Missouri voters in 2016 will have a hand in picking a new president, a successor to Jay Nixon and possibly legalizing marijuana in the Show-Me State.
Show-Me Cannabis, an association of pro-legalization-minded individuals and organizations, plans to submit paperwork with the Missouri Secretary of State’s Office this week or next to start the process of putting a ballot initiative before voters in 2016.
Once bureaucratic matters get sorted out in the coming weeks, Show-Me Cannabis will seek about 300,000 signatures (almost double the 160,000 required to put matters before the electorate) from at least six of the eight Missouri congressional districts to put marijuana legalization on the 2016 general-election ballot.
John Payne, executive director of Show-Me Cannabis, tells us that internal polling earlier this year showed 45 percent of registered voters supported the measure for the 2014 mid-term elections, typically a low-turnout affair relative to presidential elections.
The support, Payne projects, swells to 52 percent during a higher-turnout presidential election, which is why his group opted for the 2016 ballot instead of pushing forward in 2014.
“It’s really a question of turnout,” Payne says. “If everyone in the state voted tomorrow, we would win.”
Attitudes have been transforming toward ending, or at least relaxing, marijuana prohibition. Colorado and Washington have legalized marijuana, largely without incident, since 2012. (Oregon; Washington, D.C.; and Alaska voters will weigh in on legalization tomorrow, while Florida will take up medical marijuana.) Those two states have also realized a fiscal boost from both law-enforcement savings and from taxes gleaned from marijuana sales.

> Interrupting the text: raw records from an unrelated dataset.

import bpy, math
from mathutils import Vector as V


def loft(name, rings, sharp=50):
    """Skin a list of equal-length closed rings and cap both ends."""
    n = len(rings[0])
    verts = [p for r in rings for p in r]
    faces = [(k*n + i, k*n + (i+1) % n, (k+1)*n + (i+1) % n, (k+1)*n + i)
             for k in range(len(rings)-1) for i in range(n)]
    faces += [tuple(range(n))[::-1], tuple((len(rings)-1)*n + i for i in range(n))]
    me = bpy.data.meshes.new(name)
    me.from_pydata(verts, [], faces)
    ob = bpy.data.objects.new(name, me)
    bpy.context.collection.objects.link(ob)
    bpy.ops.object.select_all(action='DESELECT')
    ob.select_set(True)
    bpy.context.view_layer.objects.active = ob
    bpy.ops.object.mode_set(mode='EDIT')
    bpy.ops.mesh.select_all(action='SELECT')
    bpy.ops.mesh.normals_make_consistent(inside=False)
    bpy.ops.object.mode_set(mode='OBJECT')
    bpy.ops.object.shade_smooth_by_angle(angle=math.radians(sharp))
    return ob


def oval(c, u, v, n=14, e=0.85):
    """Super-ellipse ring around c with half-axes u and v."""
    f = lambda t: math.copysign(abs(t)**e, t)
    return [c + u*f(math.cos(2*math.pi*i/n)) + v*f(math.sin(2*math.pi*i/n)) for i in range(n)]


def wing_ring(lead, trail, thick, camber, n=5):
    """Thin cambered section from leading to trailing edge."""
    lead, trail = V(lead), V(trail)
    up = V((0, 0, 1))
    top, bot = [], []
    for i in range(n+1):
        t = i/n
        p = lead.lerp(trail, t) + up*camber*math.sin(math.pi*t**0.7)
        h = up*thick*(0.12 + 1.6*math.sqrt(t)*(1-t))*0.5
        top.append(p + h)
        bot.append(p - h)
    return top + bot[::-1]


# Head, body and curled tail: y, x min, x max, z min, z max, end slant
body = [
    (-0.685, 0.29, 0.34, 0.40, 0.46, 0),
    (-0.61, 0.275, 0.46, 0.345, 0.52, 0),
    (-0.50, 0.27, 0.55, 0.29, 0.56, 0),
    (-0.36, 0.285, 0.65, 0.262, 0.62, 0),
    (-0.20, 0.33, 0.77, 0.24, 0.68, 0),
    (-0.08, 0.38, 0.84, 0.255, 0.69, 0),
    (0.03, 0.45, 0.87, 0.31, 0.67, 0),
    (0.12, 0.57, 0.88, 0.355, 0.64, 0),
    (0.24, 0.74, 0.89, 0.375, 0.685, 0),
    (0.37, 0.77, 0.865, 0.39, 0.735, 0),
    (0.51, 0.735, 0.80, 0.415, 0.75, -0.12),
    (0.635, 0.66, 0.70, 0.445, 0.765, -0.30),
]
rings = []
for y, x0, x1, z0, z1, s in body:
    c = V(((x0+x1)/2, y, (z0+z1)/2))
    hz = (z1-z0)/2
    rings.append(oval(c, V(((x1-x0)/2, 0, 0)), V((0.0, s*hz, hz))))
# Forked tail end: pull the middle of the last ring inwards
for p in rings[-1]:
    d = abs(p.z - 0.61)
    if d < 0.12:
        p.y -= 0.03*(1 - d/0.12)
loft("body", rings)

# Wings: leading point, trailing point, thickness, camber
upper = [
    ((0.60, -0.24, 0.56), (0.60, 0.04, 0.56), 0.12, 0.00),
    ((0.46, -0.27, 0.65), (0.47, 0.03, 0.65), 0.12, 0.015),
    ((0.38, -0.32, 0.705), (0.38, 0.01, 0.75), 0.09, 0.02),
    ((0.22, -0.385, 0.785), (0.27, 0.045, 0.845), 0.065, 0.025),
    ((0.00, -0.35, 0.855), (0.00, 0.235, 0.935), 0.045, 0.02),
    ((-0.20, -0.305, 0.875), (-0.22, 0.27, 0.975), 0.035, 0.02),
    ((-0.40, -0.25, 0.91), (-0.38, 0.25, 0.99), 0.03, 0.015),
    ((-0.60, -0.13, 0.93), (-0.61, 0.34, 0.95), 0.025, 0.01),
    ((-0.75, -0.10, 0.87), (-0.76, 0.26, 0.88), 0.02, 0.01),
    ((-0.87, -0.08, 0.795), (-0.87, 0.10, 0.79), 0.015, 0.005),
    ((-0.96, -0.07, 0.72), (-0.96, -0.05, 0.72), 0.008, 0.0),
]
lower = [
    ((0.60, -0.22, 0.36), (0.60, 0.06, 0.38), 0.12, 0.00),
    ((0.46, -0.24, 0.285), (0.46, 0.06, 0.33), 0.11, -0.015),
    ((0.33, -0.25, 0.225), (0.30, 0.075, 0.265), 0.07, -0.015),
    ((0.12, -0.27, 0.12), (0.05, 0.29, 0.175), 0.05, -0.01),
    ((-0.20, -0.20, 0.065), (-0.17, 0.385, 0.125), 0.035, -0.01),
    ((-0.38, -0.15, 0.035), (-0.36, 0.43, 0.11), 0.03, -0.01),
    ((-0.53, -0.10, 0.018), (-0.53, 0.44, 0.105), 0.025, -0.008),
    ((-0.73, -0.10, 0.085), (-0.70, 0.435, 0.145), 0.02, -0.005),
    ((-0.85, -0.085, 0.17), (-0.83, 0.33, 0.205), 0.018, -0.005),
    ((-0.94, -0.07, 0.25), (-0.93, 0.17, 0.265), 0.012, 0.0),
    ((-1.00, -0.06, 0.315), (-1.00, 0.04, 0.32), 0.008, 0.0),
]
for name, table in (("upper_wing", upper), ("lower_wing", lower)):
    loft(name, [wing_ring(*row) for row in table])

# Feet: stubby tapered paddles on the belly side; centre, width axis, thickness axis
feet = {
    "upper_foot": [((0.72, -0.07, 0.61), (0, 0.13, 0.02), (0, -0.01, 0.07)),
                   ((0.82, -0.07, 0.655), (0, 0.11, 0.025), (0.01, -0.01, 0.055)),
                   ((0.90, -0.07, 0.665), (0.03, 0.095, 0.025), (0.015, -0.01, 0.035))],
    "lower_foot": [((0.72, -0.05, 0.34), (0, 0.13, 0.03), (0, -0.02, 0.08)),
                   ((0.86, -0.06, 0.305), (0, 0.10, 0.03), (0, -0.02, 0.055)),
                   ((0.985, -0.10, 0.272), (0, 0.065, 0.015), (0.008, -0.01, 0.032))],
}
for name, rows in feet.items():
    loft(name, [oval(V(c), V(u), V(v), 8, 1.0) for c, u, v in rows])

Payne says Missouri could realize $90 million in law-enforcement savings from no longer having to patrol, arrest, prosecute and, in some cases, imprison users and sellers. That figure is based on work done by Jeffrey Miron, a Harvard University economist hired by Show-Me Cannabis to analyze legalization’s fiscal impact in Missouri.
If Missouri adopted a tax structure similar to what’s placed upon alcohol and tobacco in the state (about 12 percent), that could result in $60 million in new revenues. Payne adds that if a 25 percent tax were applied, that number could grow north of $200 million.
Show-Me Cannabis is still discussing how to apportion marijuana revenues, but likely recipients may include police and firefighter pensions, education, mental-health services, drug prevention and treatment, and the like.
That kitty may be alluring not only to voters but also Missouri lawmakers who show signs of coming around on marijuana-related matters. The Missouri General Assembly dipped its toe into the medical-marijuana waters by allowing the use of low-THC concentrated treatments for various ailments and has relaxed punishment guidelines for small-time weed users.
“What we’ve found is, when we talk to a lot of legislators, it’s not so much that they oppose medical marijuana and industrial hemp, it’s just that they don’t know a lot about it,” Payne says.
Still, voters are the more palatable conduit to ending marijuana prohibition in Missouri.